FREDERICTON -- Power is being reduced at the Point Lepreau Generating Station in New Brunswick as adjustments are made to refuelling equipment that's used in the operation of the nuclear reactor.

Officials say reactor power is being reduced from the 100 per cent level.

Sean Granville, the station's vice-president and chief nuclear officer, says the restart of Atlantic Canada's only nuclear power plant has gone well after a lengthy overhaul by Atomic Energy of Canada Ltd.

He says NB Power is pleased with the reactor's performance and the adjustments that are being made are a normal part of the restart process.

The reactor was brought back online in November, the first time it was in commercial operation since March 2008.

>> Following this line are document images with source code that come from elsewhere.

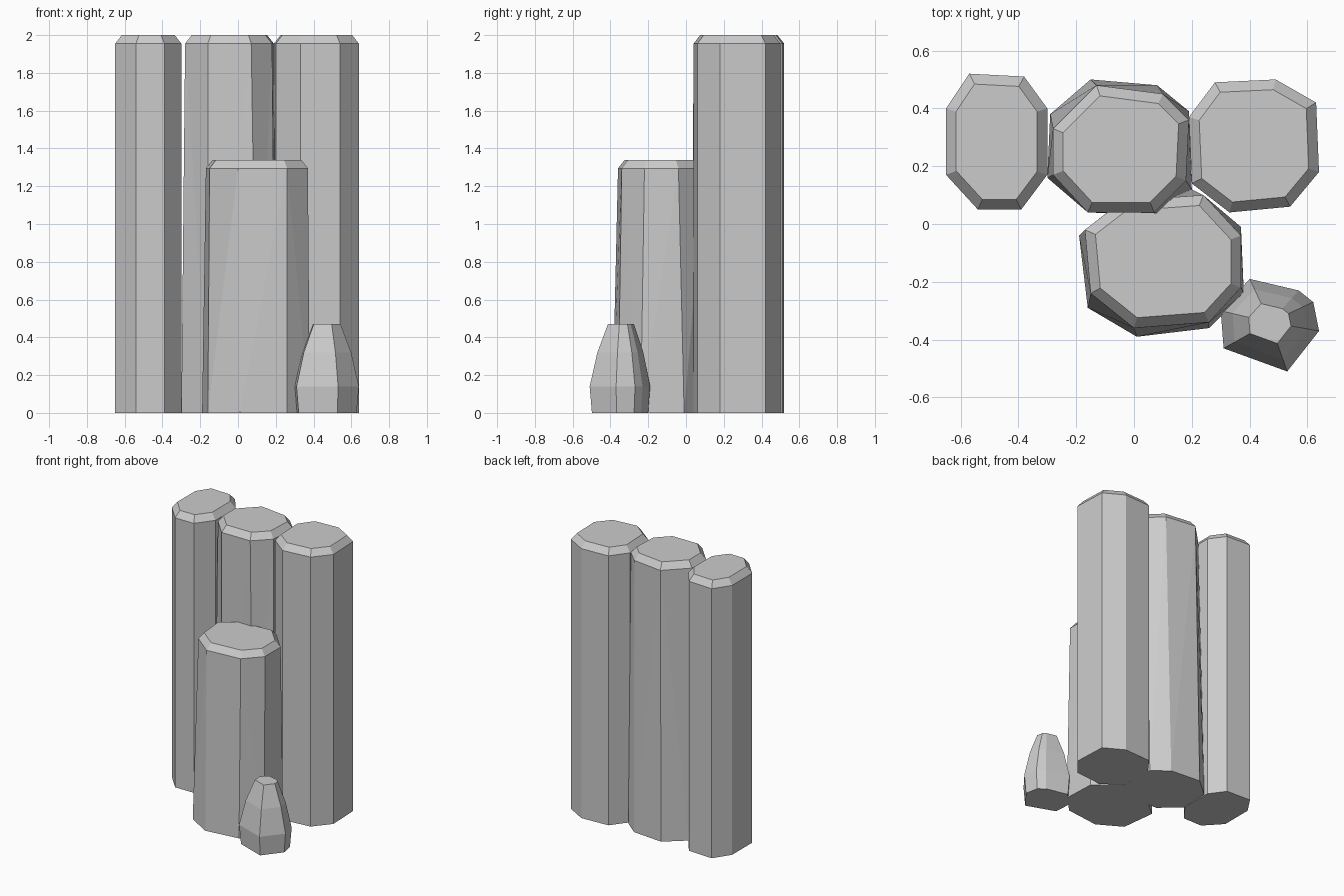
import bpy
import bmesh

cube = bpy.data.objects.get("Cube")
if cube:
    bpy.data.objects.remove(cube, do_unlink=True)

stone = bpy.data.materials.new("stone grey")
stone.use_nodes = True
GREY = (0.6, 0.6, 0.6, 1)
stone.diffuse_color = GREY
stone.node_tree.nodes["Principled BSDF"].inputs["Base Color"].default_value = GREY


def loft(name, rings, chamfer=None):
    """Join (outline, height) rings into a closed solid, optionally chamfering the top."""
    bm = bmesh.new()
    loops = [[bm.verts.new((x, y, z)) for x, y in outline] for outline, z in rings]
    for low, high in zip(loops, loops[1:]):
        for i in range(len(low)):
            j = (i + 1) % len(low)
            bm.faces.new((low[i], low[j], high[j], high[i]))
    bm.faces.new(loops[0][::-1])
    top = bm.faces.new(loops[-1])
    bmesh.ops.recalc_face_normals(bm, faces=bm.faces)
    if chamfer:
        width, rise = chamfer
        bmesh.ops.inset_region(bm, faces=[top], thickness=width, depth=rise,
                               use_even_offset=True)
    # split the twisted side quads into flat facets
    sides = [f for f in bm.faces if len(f.verts) == 4 and abs(f.normal.z) < 0.9]
    bmesh.ops.triangulate(bm, faces=sides)
    mesh = bpy.data.meshes.new(name)
    bm.to_mesh(mesh)
    bm.free()
    mesh.materials.append(stone)
    obj = bpy.data.objects.new(name, mesh)
    bpy.context.collection.objects.link(obj)
    return obj


def scaled(outline, centre, factor):
    """Shrink an outline towards a centre point."""
    cx, cy = centre
    return [(cx + (x - cx) * factor, cy + (y - cy) * factor) for x, y in outline]


def column(name, base, shoulder, height, rise=0.045):
    loft(name, [(base, 0), (shoulder, height - rise)], chamfer=(0.035, rise))


# tall straight column on the right side
right = [(-.65, .4), (-.57, .52), (-.38, .51), (-.3, .4),
         (-.3, .17), (-.39, .05), (-.54, .05), (-.65, .17)]
column("right_column", right, right, 2)

# tall straight column on the left side
left = [(.19, .37), (.28, .49), (.49, .5), (.63, .42),
        (.64, .18), (.54, .06), (.33, .04), (.2, .14)]
column("left_column", left, left, 2)

# tall middle column, leaning slightly forward
middle_base = [(-.29, .38), (-.15, .5), (.08, .48), (.19, .39),
               (.2, .12), (.1, .03), (-.16, .04), (-.3, .16)]
middle_top = [(-.28, .33), (-.13, .48), (.1, .45), (.19, .36),
              (.18, .15), (.07, .04), (-.16, .04), (-.28, .17)]
column("middle_column", middle_base, middle_top, 2)

# shorter front column, widening towards the ground
front_base = [(-.19, -.04), (-.08, .05), (.2, .12), (.37, -.01),
              (.38, -.24), (.26, -.36), (.01, -.39), (-.16, -.29)]
front_top = [(-.17, -.02), (-.04, .08), (.24, .1), (.37, -.04),
             (.37, -.22), (.26, -.34), (0, -.36), (-.15, -.24)]
column("front_column", front_base, front_top, 1.34)

# small faceted boulder at the foot of the columns
girth = [(.4, -.19), (.57, -.23), (.62, -.27), (.64, -.37),
         (.53, -.51), (.31, -.43), (.3, -.3)]
middle = (.47, -.34)
loft("small_boulder", [(scaled(girth, middle, f), z)
                       for f, z in ((.93, 0), (1, .14), (.76, .32), (.43, .47))])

The reactor's overhaul was scheduled to last 18 months and cost $1.4 billion, but instead it took three years longer than expected and cost the province's Crown-owned utility an extra $1 billion.

NB Power says before the station came back online, the reactor was filled with new fuel, which meant refuelling was not required for the first several months of its operation.

"By moving to lower reactor power, we reduce the rate at which we need to refuel and this allows us to operate longer with the current fuel while we work to make adjustments to the refuelling equipment," Granville says in a statement.

"There are no issues related to safety and we will return to high power once we are able to meet our refuelling targets."

NB Power has said the reactor is expected to last another 27 years after the work that was done.